An address address in Hove Park is one of the most prestigious in Brighton and Hove.

The spacious park, which was opened in 1906, is at the heart of Hove and has given its name to the surrounding area.

The park has tennis courts, a bowling green, cycle track, children’s play area, cafe and a miniature railway.

It is also the home of the famous Goldstone, after which Brighton and Hove Albion’s former stadium was named. When the Druidic stone was unearthed in the early part of the 19th century, it was estimated to weigh 20 tons. It was moved to its present site when the park opened.

Another sporting link with the area is the Coral Greyhound Racing Stadium and the sports and leisure club in nearby Nevill Road.

The Hove Park area is bordered by Old Shoreham Road to the south, Woodland Drive, Dyke Road Avenue, Dyke Road and the Upper Drive.

Many of the roads are tree-lined with grass verges, and most of the homes have garages, large, well-kept gardens at the front and back and off-street parking.

Some also have swimming pools and tennis courts.

There are other notable parks in this part of Hove including Hove Recreation Ground and Dyke Road Park.

The earliest homes in the area were built at the end of the 19th century and there is a wide variety of luxury homes.

Hove Park is mainly made up of detached family houses. There are also a good number of large bungalows, chalets and semis, most of which are excellent quality.

The area is not far from the centre of Hove and is also close to the countryside.

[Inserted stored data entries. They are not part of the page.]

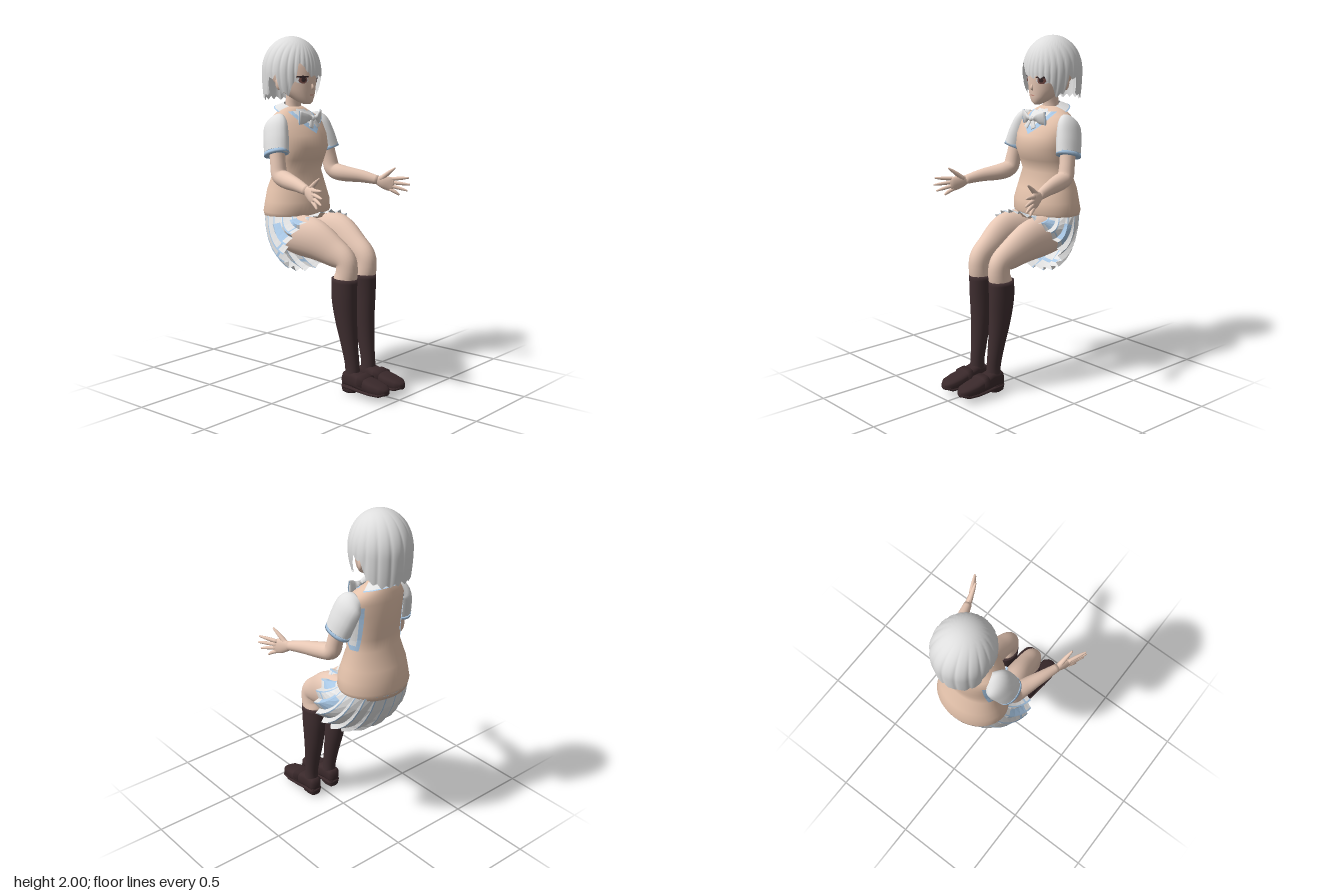
import * as THREE from 'three';
import { mergeVertices } from 'three/addons/utils/BufferGeometryUtils.js';

const D = { side: THREE.DoubleSide };
const paint = (name, color, o = {}) => Object.assign(new THREE.MeshStandardMaterial({ color, ...o }), { name });
const TAU = Math.PI * 2;
const lerp = THREE.MathUtils.lerp;

// linear lookup in a table whose first column is the key
function at(rows, k) {
  let i = 0;
  while (i < rows.length - 2 && k > rows[i + 1][0]) i++;
  const a = rows[i], b = rows[i + 1];
  const t = THREE.MathUtils.clamp((k - a[0]) / (b[0] - a[0]), 0, 1);
  return a.map((v, j) => lerp(v, b[j], t));
}

// closed smooth skin over rings of points, faces turned outward
function loft(rings) {
  const n = rings[0].length, pos = [], idx = [];
  rings.forEach(r => r.forEach(p => pos.push(...p)));
  for (let i = 0; i < rings.length - 1; i++) for (let j = 0; j < n; j++) {
    const a = i * n + j, b = i * n + (j + 1) % n;
    idx.push(a, b, a + n, b, b + n, a + n);
  }
  [0, rings.length - 1].forEach((r, e) => {
    const c = pos.length / 3;
    pos.push(...[0, 1, 2].map(k => rings[r].reduce((s, p) => s + p[k], 0) / n));
    for (let j = 0; j < n; j++) {
      const a = r * n + j, b = r * n + (j + 1) % n;
      idx.push(...(e ? [a, b, c] : [b, a, c]));
    }
  });
  const v = i => new THREE.Vector3().fromArray(pos, idx[i] * 3);
  let vol = 0;
  for (let i = 0; i < idx.length; i += 3) vol += v(i).dot(v(i + 1).cross(v(i + 2)));
  if (vol < 0) idx.reverse();
  const g = new THREE.BufferGeometry();
  g.setAttribute('position', new THREE.Float32BufferAttribute(pos, 3));
  g.setIndex(idx);
  g.computeVertexNormals();
  return g;
}

// tube through [x, y, z, in-plane radius, sideways radius]
function limb(pts, s = 1, steps = 20, n = 18) {
  const path = new THREE.CatmullRomCurve3(pts.map(p => new THREE.Vector3(p[0], p[1], p[2] * s)), false, 'catmullrom');
  const rad = new THREE.CatmullRomCurve3(pts.map(p => new THREE.Vector3(p[3], p[4] ?? p[3], 0)), false, 'catmullrom');
  const rings = [];
  for (let i = 0; i <= steps; i++) {
    const c = path.getPoint(i / steps), T = path.getTangent(i / steps), r = rad.getPoint(i / steps);
    const B = new THREE.Vector3(0, 0, 1).addScaledVector(T, -T.z).normalize(), N = B.clone().cross(T);
    rings.push(Array.from({ length: n }, (_, j) => c.clone()
      .addScaledVector(N, r.x * Math.cos(j / n * TAU)).addScaledVector(B, r.y * Math.sin(j / n * TAU)).toArray()));
  }
  return loft(rings);
}

// stacked ellipses [y, centre x, x radius, z radius]
const stack = (rows, n = 36) => loft(rows.map(([y, c, rx, rz]) => Array.from({ length: n }, (_, j) =>
  [c + rx * Math.cos(j / n * TAU), y, rz * Math.sin(j / n * TAU)])));

// open faceted sheet from fn(u, v), keeping the cells that pick accepts
function sheet(us, vs, fn, pick = () => true) {
  const pos = [];
  for (let i = 0; i < us.length - 1; i++) for (let j = 0; j < vs.length - 1; j++) {
    if (!pick(i, j)) continue;
    const [a, b, c, d] = [fn(us[i], vs[j]), fn(us[i + 1], vs[j]), fn(us[i + 1], vs[j + 1]), fn(us[i], vs[j + 1])];
    pos.push(...a, ...b, ...c, ...a, ...c, ...d);
  }
  const g = new THREE.BufferGeometry();
  g.setAttribute('position', new THREE.Float32BufferAttribute(pos, 3));
  g.computeVertexNormals();
  return g;
}
const smooth = g => {
  g.deleteAttribute('normal');
  const m = mergeVertices(g);
  m.computeVertexNormals();
  return m;
};
const steps = n => Array.from({ length: n + 1 }, (_, i) => i / n);

const HEAD = [[1.615, -.18, .02, .018], [1.63, -.195, .048, .042], [1.66, -.222, .08, .07], [1.7, -.252, .112, .093],
  [1.75, -.275, .14, .108], [1.82, -.285, .15, .118], [1.88, -.29, .14, .11], [1.94, -.295, .09, .08], [1.965, -.295, .03, .03]];
const TORSO = [[.96, -.265, .16, .205], [1, -.26, .172, .22], [1.06, -.255, .167, .212], [1.13, -.26, .15, .195],
  [1.23, -.255, .11, .167], [1.3, -.24, .125, .17], [1.37, -.23, .145, .178], [1.44, -.238, .136, .182],
  [1.51, -.26, .11, .185], [1.55, -.275, .085, .155], [1.58, -.285, .065, .1], [1.6, -.285, .05, .06]];
const surfaceX = (rows, y, z) => {
  const [, c, rx, rz] = at(rows, y);
  return c + rx * Math.sqrt(Math.max(0, 1 - (z / rz) ** 2));
};

export function createModel() {
  const root = new THREE.Group();
  const skin = paint('skin', 0xecccb9), vest = paint('vest peach', 0xe5c3ac), white = paint('cloth white', 0xe2e2e2, D);
  const blue = paint('trim blue', 0xa9c8e6, D), hair = paint('hair silver', 0xdedede, D), sock = paint('sock brown', 0x3f2e30);
  const shoe = paint('shoe brown', 0x3a292b), dark = paint('lash dark', 0x3a2a2c, D), iris = paint('iris', 0x7a4e48, D), lip = paint('lip', 0xc98f80, D);
  const add = (name, geo, mat) => {
    const m = new THREE.Mesh(geo, mat);
    m.name = name;
    root.add(m);
    return m;
  };

  // head, neck and face
  add('head', stack(HEAD), skin);
  add('neck', limb([[-.29, 1.55, 0, .05], [-.285, 1.62, 0, .045], [-.27, 1.7, 0, .05]]), skin);
  add('nose', limb([[-.142, 1.735, 0, .003], [-.134, 1.71, 0, .009], [-.143, 1.697, 0, .003]], 1, 8, 10), skin);
  const facePatch = (name, y, z, w, h, mat, lift) => add(name, sheet(steps(16), [0, .5, 1], (u, v) => {
    const zz = z - w * v * Math.cos(u * TAU), yy = y + h * v * Math.sin(u * TAU);
    return [surfaceX(HEAD, yy, zz) + lift, yy, zz];
  }), mat);
  facePatch('mouth', 1.668, 0, .018, .003, lip, .003);
  for (const s of [1, -1]) {
    facePatch('eyeWhite', 1.752, s * .06, .029, .019, white, .002);
    facePatch('iris', 1.753, s * .058, .019, .02, iris, .004);
    facePatch('pupil', 1.755, s * .058, .01, .013, dark, .006);
    facePatch('upperLash', 1.771, s * .062, .032, .006, dark, .006);
    const ear = add('ear', new THREE.SphereGeometry(1, 14, 10), skin);
    ear.scale.set(.024, .04, .014);
    ear.position.set(-.28, 1.735, s * .122);
    ear.rotation.y = s * .4;
  }

  // bobbed hair: strands fan out from a whorl ahead of the crown, hem given by signed angle in degrees
  const HEM = [[-180, 1.635], [-140, 1.625], [-108, 1.66], [-98, 1.75], [-82, 1.765], [-72, 1.67], [-55, 1.655], [-45, 1.73], [-30, 1.765],
    [0, 1.76], [18, 1.78], [24, 1.825], [36, 1.83], [42, 1.75], [55, 1.66], [72, 1.67], [82, 1.765], [98, 1.75], [108, 1.66], [140, 1.625], [180, 1.635]];
  const groove = a => Math.abs(((a / TAU * 22 + 22) % 1) - .5) * 2;
  add('hair', smooth(sheet(steps(180), steps(24), (u, v) => {
    const a = (u - .5) * TAU, c = Math.cos(a), s = Math.sin(a);
    const low = at(HEM, a / TAU * 360)[1] + .02 * groove(a), rim = Math.max(1.8, low), thMax = Math.acos((rim - 1.8) / .2);
    const th = Math.min(1, v / .65) * thMax, y = v < .65 ? 1.8 + .2 * Math.cos(th) : lerp(rim, low, (v - .65) / .35);
    const r = y >= 1.8 ? Math.sin(th) : 1 - (c < -.3 ? .07 : .2) * ((1.8 - y) / .17) ** 2;
    const dx = .178 * r * c - .075, dz = .165 * r * s, far = Math.min(1, Math.hypot(dx, dz) / .12);
    const k = 1 - .035 * far * r * groove(Math.atan2(dz, dx)) ** 3;
    return [-.297 + .178 * r * c * k, y, dz * k];
  })), hair);

  // vest with shirt showing at the armholes and neckline
  add('vest', stack(TORSO, 48), vest);
  const neckline = (name, low, wide, mat, lift) => add(name, sheet(steps(10), steps(6), (u, v) => {
    const y = lerp(1.575, low, v), z = (u * 2 - 1) * wide * (1 - v * v);
    return [surfaceX(TORSO, y, z) + lift, y, z];
  }), mat);
  neckline('necklineTrim', 1.45, .095, blue, .004);
  neckline('shirtFront', 1.49, .07, white, .008);
  const armhole = (name, s, low, half, mat, lift) => add(name, sheet(steps(6), steps(8), (u, v) => {
    const y = lerp(1.5, low, v), a = Math.PI / 2 + .25 + (u * 2 - 1) * half * Math.sqrt(1 - .8 * v * v);
    const [, c, rx, rz] = at(TORSO, y);
    return [c + (rx + lift) * Math.cos(a), y, s * (rz + lift) * Math.sin(a)];
  }), mat);

  // collar and bow
  const collar = (u, v) => {
    const a = u * TAU, c = Math.cos(a);
    return [-.28 + lerp(.06, .115, v) * c, lerp(1.605, 1.565, v) - lerp(.02, .04, v) * c, lerp(.056, .118, v) * Math.sin(a)];
  };
  add('collar', sheet(steps(32), [0, .4, .88], collar), white);
  add('collarTrim', sheet(steps(32), [.88, 1], collar), blue);
  for (const s of [1, -1]) {
    armhole('armholeTrim', s, 1.24, .5, blue, .003);
    armhole('shirtSide', s, 1.27, .34, white, .006);
    add('bowLoop', limb([[-.14, 1.535, .005, .014, .014], [-.143, 1.537, .05, .012, .032], [-.158, 1.54, .09, .008, .042]].map(
      ([x, y, z, a, b]) => [x, y, z, b, a]), s, 8, 10), white);
    add('bowEdge', limb([[-.157, 1.58, .088, .003], [-.152, 1.54, .093, .003], [-.157, 1.5, .088, .003]], s, 6, 8), blue);
    add('bowTail', limb([[-.135, 1.53, .008, .006, .012], [-.118, 1.485, .032, .005, .018]], s, 4, 8), white);
  }
  add('bowKnot', new THREE.SphereGeometry(.016, 12, 8), white).position.set(-.135, 1.535, 0);

  // plain shorts under the pleated skirt
  const shorts = add('shorts', new THREE.SphereGeometry(1, 24, 16), white);
  shorts.scale.set(.13, .1, .16);
  shorts.position.set(-.25, .88, 0);

  // skirt: waist loop bends into a forward-facing hem loop
  const us = [], pleats = 20, vs = [0, .2, .4, .6, .76, .82, .93, 1];
  for (let p = 0; p < pleats; p++) us.push(...[0, .62, .74].map(k => (p + k) / pleats));
  us.push(1);
  const skirt = (u, v) => {
    const a = u * TAU, f = (u * pleats + 1e-6) % 1, k = 1 + .13 * v * ((f < .74 ? f / .74 : (1 - f) / .26) - .6);
    const c = Math.cos(a) * k, s = Math.sin(a) * k, b = [(1 - v) ** 2, 2 * v * (1 - v), v * v];
    const mix = (p, q, r) => b[0] * p + b[1] * q + b[2] * r;
    return [mix(-.265 + .165 * c, -.21 + .15 * c, -.095 + .075 * c), mix(.985, .8525 + .1475 * c, .83 + .18 * c), mix(.21, .27, .275) * s];
  };
  const isBlue = (i, j) => {
    const p = Math.floor(i / 3), side = Math.min(p, pleats - 1 - p);
    return i % 3 === 1 || (j === 4 && i % 3 === 0) || ((side === 2 || side === 4) && j > 0 && j < 5);
  };
  add('skirt', sheet(us, vs, skirt, (i, j) => !isBlue(i, j)), white);
  add('skirtStripes', sheet(us, vs, skirt, isBlue), blue);

  // shoe cross-sections [x, top, bottom, half width]
  const SHOE = [[.165, .1, .055, .025], [.18, .125, .042, .04], [.25, .132, .04, .046], [.31, .118, .036, .054],
    [.38, .102, .033, .06], [.44, .088, .033, .05], [.465, .074, .04, .028], [.472, .064, .048, .01]];
  const HEEL = [[.167, .07, .01, .026], [.178, .07, .002, .036], [.215, .065, 0, .042], [.25, .06, .008, .042], [.258, .055, .014, .036]];
  const shoeLoft = (rows, z) => loft(rows.map(([x, t, b, w]) => Array.from({ length: 20 }, (_, j) => {
    const c = Math.cos(j / 20 * TAU), s = Math.sin(j / 20 * TAU), q = p => Math.sign(p) * Math.abs(p) ** .65;
    return [x, (t + b) / 2 + (t - b) / 2 * q(s), z + w * q(c)];
  })));

  for (const s of [1, -1]) {
    // short sleeves and bare arms
    add('sleeve', limb([[-.278, 1.535, .13, .04, .028], [-.262, 1.505, .172, .08, .046], [-.238, 1.43, .197, .086, .056], [-.213, 1.34, .219, .081, .058]], s), white);
    add('cuff', limb([[-.219, 1.358, .215, .0825, .0595], [-.212, 1.337, .22, .082, .0595]], s, 3), blue);
    add('arm', limb([[-.222, 1.4, .208, .045], [-.2, 1.29, .223, .044], [-.178, 1.222, .23, .047], [-.11, 1.2, .242, .047],
      [0, 1.187, .28, .037, .034], [.1, 1.168, .312, .026, .023]], s, 30), skin);
    add('palm', limb([[.075, 1.172, .306, .018, .015], [.125, 1.16, .322, .038, .018], [.165, 1.148, .34, .042, .014], [.185, 1.145, .35, .034, .009]], s, 12), skin);
    const tips = [[.265, 1.188, .39], [.272, 1.148, .392], [.26, 1.112, .384], [.215, 1.085, .366]];
    tips.forEach(([x, y, z], i) => add('finger', limb([[.165, 1.178 - i * .02, .342, .011], [(x + .175) / 2, (y + 1.178 - i * .02) / 2, (z + .345) / 2, .01],
      [x, y, z, .005]], s, 8, 10), skin));
    add('thumb', limb([[.115, 1.175, .315, .016], [.165, 1.215, .326, .012], [.205, 1.245, .336, .005]], s, 8, 10), skin);

    // legs, knee socks and shoes
    add('leg', limb([[-.3, .885, .095, .09, .085], [-.16, .875, .108, .114, .095], [-.03, .862, .11, .118, .082], [.1, .805, .095, .09, .066],
      [.178, .762, .087, .068, .057], [.19, .7, .085, .065, .056], [.175, .64, .085, .07, .058]], s, 36, 24), skin);
    add('sock', limb([[.173, .66, .085, .078, .064], [.172, .55, .085, .078, .061], [.182, .42, .08, .066, .055], [.203, .28, .075, .05, .045],
      [.22, .17, .072, .043, .038], [.225, .1, .072, .044, .04]], s, 24, 20), sock);
    add('shoe', shoeLoft(SHOE, s * .073), shoe);
    add('sole', shoeLoft(SHOE.map(([x, , , w]) => [x, x > .46 ? .058 : .05, x > .46 ? .038 : .028, w * 1.05]), s * .073), shoe);
    add('shoeStrap', shoeLoft([[.295, .128, .05, .055], [.335, .12, .05, .059]], s * .073), shoe);
    add('heel', shoeLoft(HEEL, s * .073), shoe);
  }
  return root;
}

It has good transport links with easy access to the A27 and A23 and some of the best schools in the city are close by.

In addition, Hove Park is just a few minutes’ drive from the city centre by car or public transport.

Two fine museums are on the boundary of the area, Hove Engineerium, in The Droveway, is a triumph of Victorian engineering.

Built in 1875, it once pumped 150,000 gallons of water per hour from a 50-metre-deep well.

The Booth Museum of Natural History in Dyke Road has more than half a million specimens and reams of natural history literature extending back over three centuries. Exhibits include hundreds of British mammals and birds, a whale, and dinosaur bones.